++++ MATERIAL FOR THIS TASK ++++
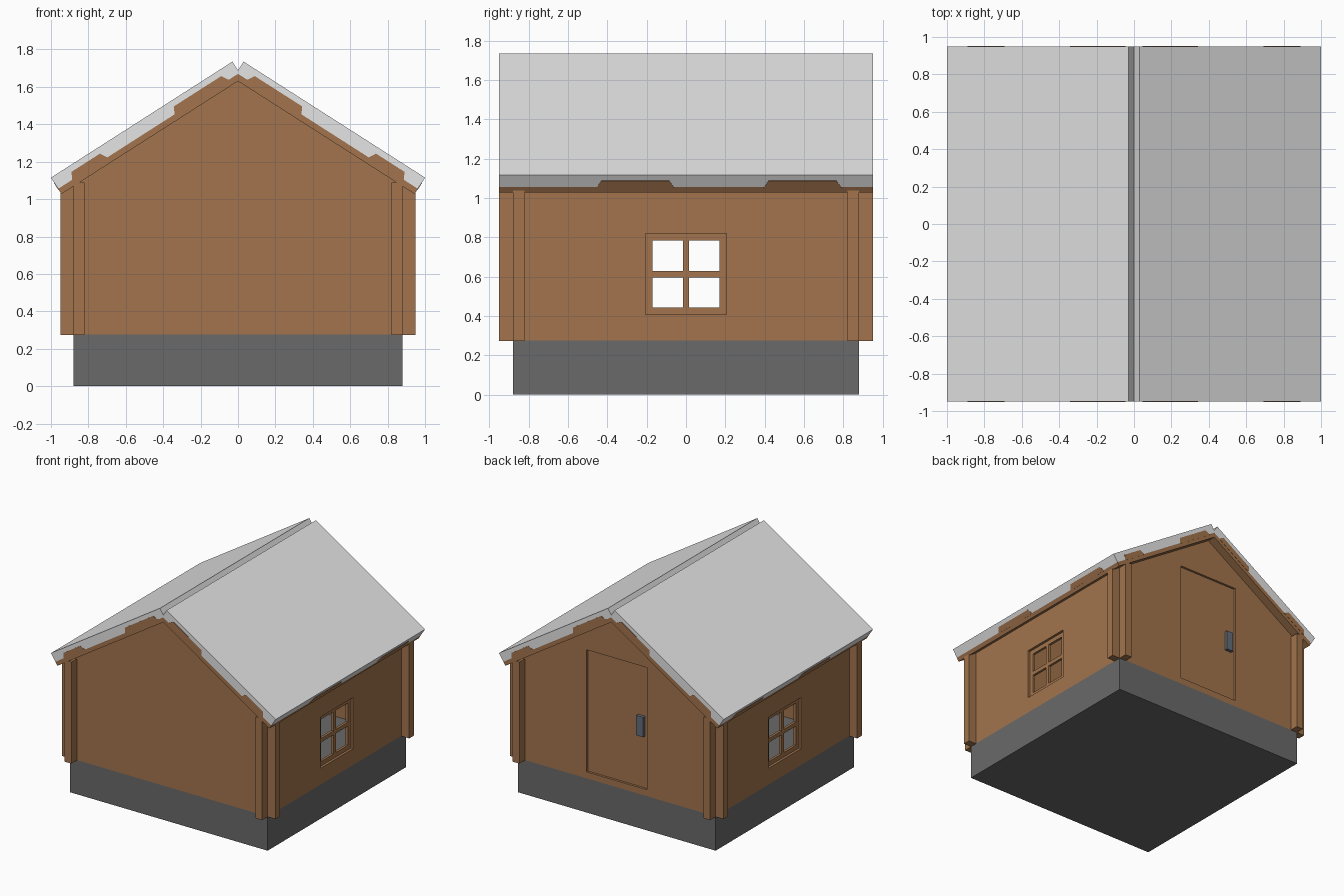
import bpy, bmesh, math
from mathutils import Vector

if "Cube" in bpy.data.objects:
    bpy.data.objects.remove(bpy.data.objects["Cube"])


def material(name, rgb):
    m = bpy.data.materials.new(name)
    m.diffuse_color = (*rgb, 1)
    m.use_nodes = True
    m.node_tree.nodes["Principled BSDF"].inputs["Base Color"].default_value = m.diffuse_color
    return m


WOOD = material("brown wood", (0.36, 0.175, 0.074))
STONE = material("dark grey stone", (0.142, 0.142, 0.142))
ROOF = material("light grey roof", (0.78, 0.78, 0.78))
METAL = material("blue grey metal", (0.13, 0.155, 0.19))


def finish(name, bm, mat):
    bmesh.ops.recalc_face_normals(bm, faces=bm.faces)
    me = bpy.data.meshes.new(name)
    bm.to_mesh(me)
    bm.free()
    me.materials.append(mat)
    ob = bpy.data.objects.new(name, me)
    bpy.context.collection.objects.link(ob)
    return ob


def add_prism(bm, points, offset):
    """Flat polygon pushed along the offset vector."""
    face = bm.faces.new([bm.verts.new(p) for p in points])
    ext = bmesh.ops.extrude_face_region(bm, geom=[face])["geom"]
    bmesh.ops.translate(bm, vec=Vector(offset),
                        verts=[v for v in ext if isinstance(v, bmesh.types.BMVert)])


def add_box(bm, x0, x1, y0, y1, z0, z1):
    add_prism(bm, [(x0, y0, z0), (x1, y0, z0), (x1, y1, z0), (x0, y1, z0)], (0, 0, z1 - z0))


def box(name, mat, *b):
    bm = bmesh.new()
    add_box(bm, *b)
    return finish(name, bm, mat)


def cut(ob, *b):
    """Cut a box shaped hole and remove the cutter."""
    cutter = box("cutter", WOOD, *b)
    cutter.hide_render = True
    mod = ob.modifiers.new("cut", 'BOOLEAN')
    mod.operation, mod.solver, mod.object = 'DIFFERENCE', 'EXACT', cutter
    bpy.context.view_layer.objects.active = ob
    bpy.ops.object.modifier_apply(modifier=mod.name)
    bpy.data.objects.remove(cutter)


FLOOR, INNER, OUTER, END = 0.275, 0.82, 0.88, 0.95

# Foundation
box("foundation", STONE, -OUTER, OUTER, -OUTER, OUTER, 0, FLOOR)

# Gable walls, their ends cross the side walls at the corners
for name, y in (("front_wall", -OUTER), ("back_wall", INNER)):
    bm = bmesh.new()
    outline = [(-END, 0.273), (END, 0.273), (END, 1.042), (0, 1.645), (-END, 1.042)]
    add_prism(bm, [(x, y, z) for x, z in outline], (0, OUTER - INNER, 0))
    wall = finish(name, bm, WOOD)

# Recessed door and handle in the back wall
cut(wall, -0.27, 0.27, 0.862, 1.0, 0.327, 1.31)
box("door_handle", METAL, -0.24, -0.178, 0.85, 0.888, 0.745, 0.905)

# Side walls with recessed four-pane windows
WZ, WH = 0.612, 0.206
for side, s in (("left", -1), ("right", 1)):
    def span(a, b):
        return sorted((s * a, s * b))
    wall = box(side + "_wall", WOOD, *span(INNER, OUTER), -END, END, 0.273, 1.09)
    cut(wall, *span(0.7, 1.0), -WH, WH, WZ - WH, WZ + WH)
    bm = bmesh.new()
    for lo, hi in ((-WH, -0.17), (-0.016, 0.016), (0.17, WH)):
        add_box(bm, *span(0.84, 0.86), lo, hi, WZ - WH, WZ + WH)
        add_box(bm, *span(0.84, 0.86), -WH, WH, WZ + lo, WZ + hi)
    finish(side + "_window_frame", bm, WOOD)

# Roof: s runs up the slope from the eave, d goes down into the slab
ANG = math.atan2(0.62, 0.97)
C, S = math.cos(ANG), math.sin(ANG)
LENGTH, GREY, THICK, BUMP = 0.97 / C, 0.071, 0.104, 0.033
RIDGE = 1.115 + S / C


def slope(s, d):
    return (-1 + s * C + d * S, 1.115 + s * S - d * C)


grey_profile = [slope(0, 0), slope(LENGTH, 0), (0, RIDGE - 0.066),
                (0, RIDGE - GREY / C), slope(0, GREY)]
wood_profile = [slope(0, GREY), (0, RIDGE - GREY / C),
                (0, RIDGE - THICK / C), slope(0, THICK)]
for side, m in (("left", 1), ("right", -1)):
    for part, profile, mat in (("roof_cover", grey_profile, ROOF),
                               ("roof_boards", wood_profile, WOOD)):
        bm = bmesh.new()
        add_prism(bm, [(m * x, -END, z) for x, z in profile], (0, 2 * END, 0))
        finish(side + "_" + part, bm, mat)

    # Raised board tabs overlapping the cover on both gables and the eave
    bm = bmesh.new()
    for a, b in ((0.085, 0.315), (0.735, 1.085)):
        tab = [slope(a, GREY + 0.005), slope(a + 0.025, BUMP),
               slope(b - 0.025, BUMP), slope(b, GREY + 0.005)]
        for g in (-1, 1):
            add_prism(bm, [(m * x, g * (END - 0.002), z) for x, z in tab], (0, g * 0.004, 0))
    for a, b in ((-0.455, -0.06), (0.395, 0.79)):
        tab = [(a, GREY + 0.005), (a + 0.025, BUMP), (b - 0.025, BUMP), (b, GREY + 0.005)]
        pts = []
        for y, d in tab:
            x, z = slope(0.002, d)
            pts.append((m * x, y, z))
        add_prism(bm, pts, (-m * 0.004 * C, 0, -0.004 * S))
    finish(side + "_roof_tabs", bm, WOOD)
++++
◆ ASSIGNMENT
Scan the data above for the string "remove" and copy each line where it appears.

◆ OUTPUT OF THE TASK
    bpy.data.objects.remove(bpy.data.objects["Cube"])
    """Cut a box shaped hole and remove the cutter."""
    bpy.data.objects.remove(cutter)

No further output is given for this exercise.